- **Extracted entries**:
::::::::
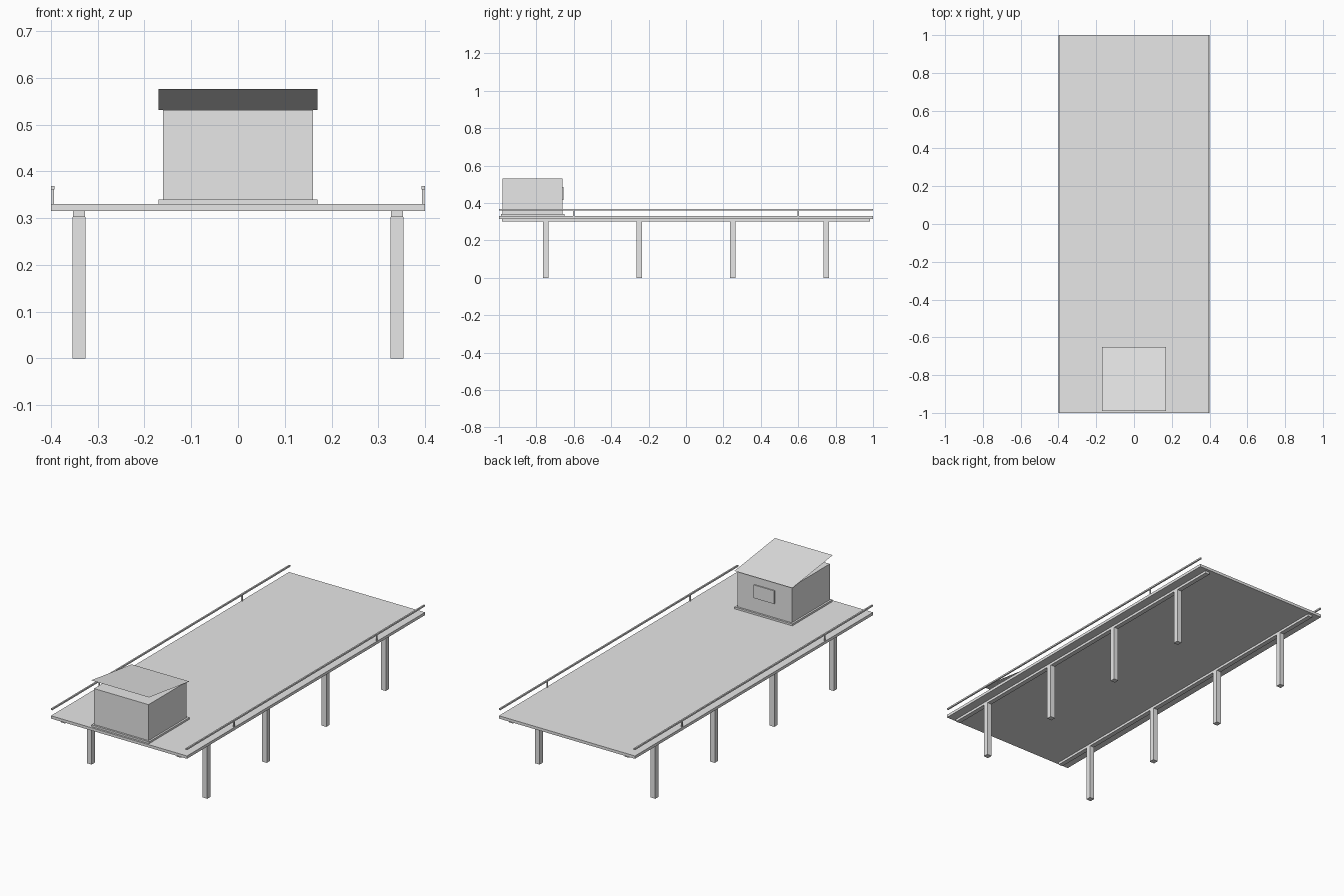
import bpy
import bmesh

default = bpy.data.objects.get("Cube")
if default:
    bpy.data.objects.remove(default, do_unlink=True)

# Single plain grey material
grey = bpy.data.materials.new("plain_grey")
grey.use_nodes = True
grey.diffuse_color = (0.8, 0.8, 0.8, 1)
grey.node_tree.nodes["Principled BSDF"].inputs["Base Color"].default_value = (0.8, 0.8, 0.8, 1)


def finish(name, bm):
    mesh = bpy.data.meshes.new(name)
    bm.to_mesh(mesh)
    bm.free()
    mesh.materials.append(grey)
    obj = bpy.data.objects.new(name, mesh)
    bpy.context.collection.objects.link(obj)
    return obj


def box(name, x, y, z):
    """Box spanning the given (low, high) ranges."""
    bm = bmesh.new()
    bmesh.ops.create_cube(bm, size=1)
    for v in bm.verts:
        for axis, (low, high) in enumerate((x, y, z)):
            v.co[axis] = low if v.co[axis] < 0 else high
    return finish(name, bm)


def around(centre, width):
    return (centre - width / 2, centre + width / 2)


# Deck
box("deck", (-0.4, 0.4), (-1, 1), (0.315, 0.33))

# Supports and railings on both sides
for side, s in (("left", 1), ("right", -1)):
    box(f"{side}_beam", around(s * 0.34, 0.025), (-0.985, 0.985), (0.302, 0.315))
    for i in range(4):
        box(f"{side}_leg_{i + 1}", around(s * 0.34, 0.028),
            around(-0.75 + i * 0.5, 0.028), (0, 0.302))
    box(f"{side}_handrail", around(s * 0.396, 0.008), (-1, 1), (0.361, 0.369))
    for end, y in (("front", -0.6), ("back", 0.6)):
        box(f"{side}_{end}_rail_post", around(s * 0.396, 0.006),
            around(y, 0.006), (0.33, 0.361))

# Hut with its plinth and serving hatch
box("hut_plinth", (-0.17, 0.17), (-0.99, -0.65), (0.33, 0.34))
box("hut_walls", (-0.16, 0.16), (-0.98, -0.66), (0.34, 0.531))
box("hut_hatch", (-0.06, 0.06), (-0.66, -0.654), (0.415, 0.485))

# Thin roof sheet, rising towards the front
bm = bmesh.new()
bmesh.ops.create_grid(bm, x_segments=1, y_segments=1, size=0.17)
for v in bm.verts:
    v.co.z = 0.576 if v.co.y < 0 else 0.531
    v.co.y -= 0.82
finish("hut_roof", bm)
::::::::
- **Problem**:
Above are the records; from them, give again exactly the lines from the one containing "obj = bpy.data.objects.new(name, mesh)" through the one containing "-0.66), (0.34, 0.531))", both included.

- **Reply to the exercise**:
    obj = bpy.data.objects.new(name, mesh)
    bpy.context.collection.objects.link(obj)
    return obj


def box(name, x, y, z):
    """Box spanning the given (low, high) ranges."""
    bm = bmesh.new()
    bmesh.ops.create_cube(bm, size=1)
    for v in bm.verts:
        for axis, (low, high) in enumerate((x, y, z)):
            v.co[axis] = low if v.co[axis] < 0 else high
    return finish(name, bm)


def around(centre, width):
    return (centre - width / 2, centre + width / 2)


# Deck
box("deck", (-0.4, 0.4), (-1, 1), (0.315, 0.33))

# Supports and railings on both sides
for side, s in (("left", 1), ("right", -1)):
    box(f"{side}_beam", around(s * 0.34, 0.025), (-0.985, 0.985), (0.302, 0.315))
    for i in range(4):
        box(f"{side}_leg_{i + 1}", around(s * 0.34, 0.028),
            around(-0.75 + i * 0.5, 0.028), (0, 0.302))
    box(f"{side}_handrail", around(s * 0.396, 0.008), (-1, 1), (0.361, 0.369))
    for end, y in (("front", -0.6), ("back", 0.6)):
        box(f"{side}_{end}_rail_post", around(s * 0.396, 0.006),
            around(y, 0.006), (0.33, 0.361))

# Hut with its plinth and serving hatch
box("hut_plinth", (-0.17, 0.17), (-0.99, -0.65), (0.33, 0.34))
box("hut_walls", (-0.16, 0.16), (-0.98, -0.66), (0.34, 0.531))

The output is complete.